The National Collaborative on Gun Violence Research (NCGVR) is excited to partner with the Conrad N. Hilton Foundation to offer a new research funding opportunity to study the impact of gun policy on law-abiding gun users.
Decisions about gun laws and programs in the United States must consider the interests of gun owners as well as potential reductions in firearms violence or suicide the policies offer. Currently, however, we have few good measures of harms or benefits to legal gun owners. To address the need for better information, NCGVR is offering a special call for proposals to develop an objective method for estimating the impact of gun policy on the interests of gun owners.
In the first round of funding that awarded almost $10 million in research grants, NCGVR received no fundable proposals evaluating how gun policies might benefit or harm gun owners. This may be because there is no established method for evaluating such effects and attempts to measure defensive gun use have been challenging.
NCGVR is seeking proposals for a white paper describing a rigorous method for evaluating the benefits or harms gun policies impose on gun owners and users. The concept outlined in the white paper will ideally provide guidance for the development of a scale or measurement approach that could be used to quantify the impact of programs or policies related to gun use or possession on the interests of gun owners. The concept paper may also lead to a solicitation funding full development of the proposed measurement approach.
- The collaborative will issue up to $30,000 for one award to produce the white paper.
- Expected timeline for the project is 6-8 months.
- The white paper should consider the applicability of the proposed method for a wide range of program and policy evaluations.
- One award will be made in late May-early June.
Proposals are due Friday, April 10 by 5 p.m. PST and should be emailed as a single PDF attachment to email@example.com.

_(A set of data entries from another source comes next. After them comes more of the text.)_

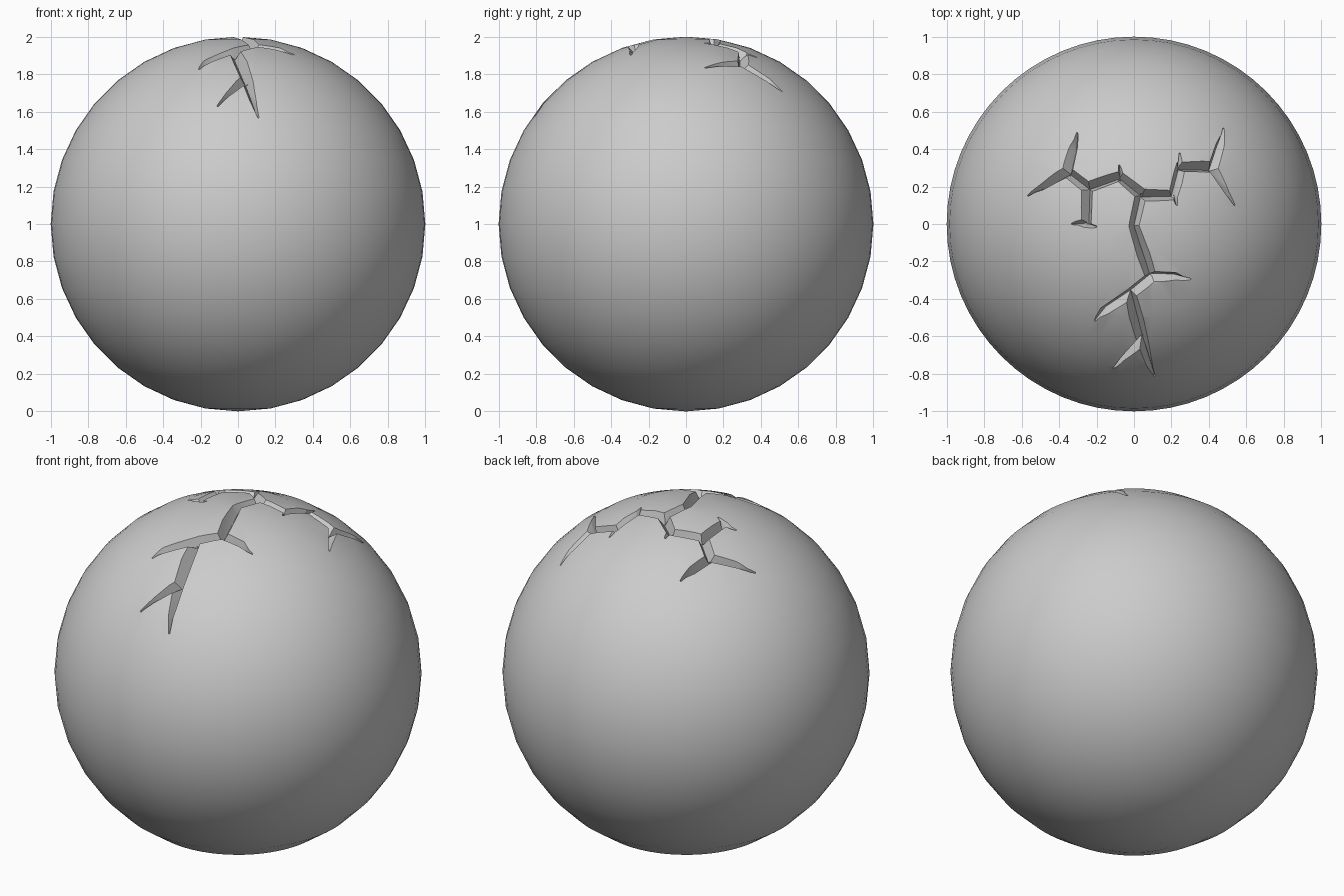
import bpy, bmesh
from math import sqrt
from mathutils import Vector

if "Cube" in bpy.data.objects:
    bpy.data.objects.remove(bpy.data.objects["Cube"])

CENTER = Vector((0, 0, 1))
RISE = 0.04          # how far the cutters stand above the surface

# Ball
bpy.ops.mesh.primitive_uv_sphere_add(segments=64, ring_count=18, radius=1, location=CENTER)
ball = bpy.context.object
ball.name = "cracked_ball"

# Crack paths seen from above: x, y, size (1 = full width, 0 = tip)
paths = [
    [(-.57, .15, 0), (-.49, .20, .6), (-.36, .28, 1), (-.25, .195, 1), (-.08, .255, .9),
     (.045, .155, 1.1), (.21, .155, .9), (.25, .305, .9), (.42, .305, 1), (.54, .10, 0)],
    [(.42, .29, 1), (.46, .42, .8), (.48, .515, 0)],
    [(-.36, .27, 1), (-.325, .41, .8), (-.305, .49, 0)],
    [(-.25, .20, 1), (-.255, .0, .9)],
    [(-.335, .0, 0), (-.265, .005, .8), (-.20, -.015, 0)],
    [(.24, .27, .8), (.245, .38, 0)],
    [(.22, .18, .8), (.23, .10, 0)],
    [(-.075, .24, .8), (-.08, .315, 0)],
    [(.04, .17, 1), (.0, -.01, .9), (.09, -.285, 1), (-.02, -.375, 1),
     (-.16, -.465, .8), (-.21, -.52, 0)],
    [(.08, -.28, 1), (.22, -.28, .7), (.305, -.295, 0)],
    [(-.02, -.37, 1), (.05, -.64, 1), (.11, -.815, 0)],
    [(.05, -.62, 1), (-.11, -.77, 0)],
]


def crack_cutter(path):
    """V-shaped mitred trench that follows the ball surface."""
    pts = [Vector((x, y, sqrt(1 - x * x - y * y))) for x, y, _ in path]
    bm = bmesh.new()
    rings = []
    for i, (n, (_, _, size)) in enumerate(zip(pts, path)):
        before = n - pts[i - 1] if i else pts[1] - n
        after = pts[i + 1] - n if i < len(pts) - 1 else before
        d0, d1 = before.normalized(), after.normalized()
        side = n.cross(d0 + d1).normalized()
        stretch = 1 / max(.6, side.dot(n.cross(d0).normalized()))
        depth = .02 + .04 * size
        half = (.004 + .026 * size) * stretch * (1 + RISE / depth)
        top = CENTER + n * (1 + RISE)
        rings.append([bm.verts.new(p) for p in
                      (top - side * half, CENTER + n * (1 - depth), top + side * half)])
    for a, b in zip(rings, rings[1:]):
        for k in range(3):
            m = (k + 1) % 3
            bm.faces.new((a[k], a[m], b[m]))
            bm.faces.new((a[k], b[m], b[k]))
    bm.faces.new(rings[0])
    bm.faces.new(rings[-1][::-1])
    bmesh.ops.recalc_face_normals(bm, faces=bm.faces)
    mesh = bpy.data.meshes.new("crack_cutter")
    bm.to_mesh(mesh)
    bm.free()
    obj = bpy.data.objects.new("crack_cutter", mesh)
    bpy.context.collection.objects.link(obj)
    obj.hide_render = True
    return obj


# Carve every crack
for path in paths:
    cutter = crack_cutter(path)
    mod = ball.modifiers.new("crack", 'BOOLEAN')
    mod.operation, mod.solver, mod.object = 'DIFFERENCE', 'EXACT', cutter
    bpy.context.view_layer.objects.active = ball
    bpy.ops.object.modifier_apply(modifier=mod.name)
    bpy.data.objects.remove(cutter)

# Smooth ball, sharp crack edges
bpy.ops.object.select_all(action='DESELECT')
ball.select_set(True)
bpy.context.view_layer.objects.active = ball
bpy.ops.object.shade_smooth_by_angle(angle=0.5)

The full request for proposals (RFP) is available online. For more information, contact collaborative Director Andrew Morral.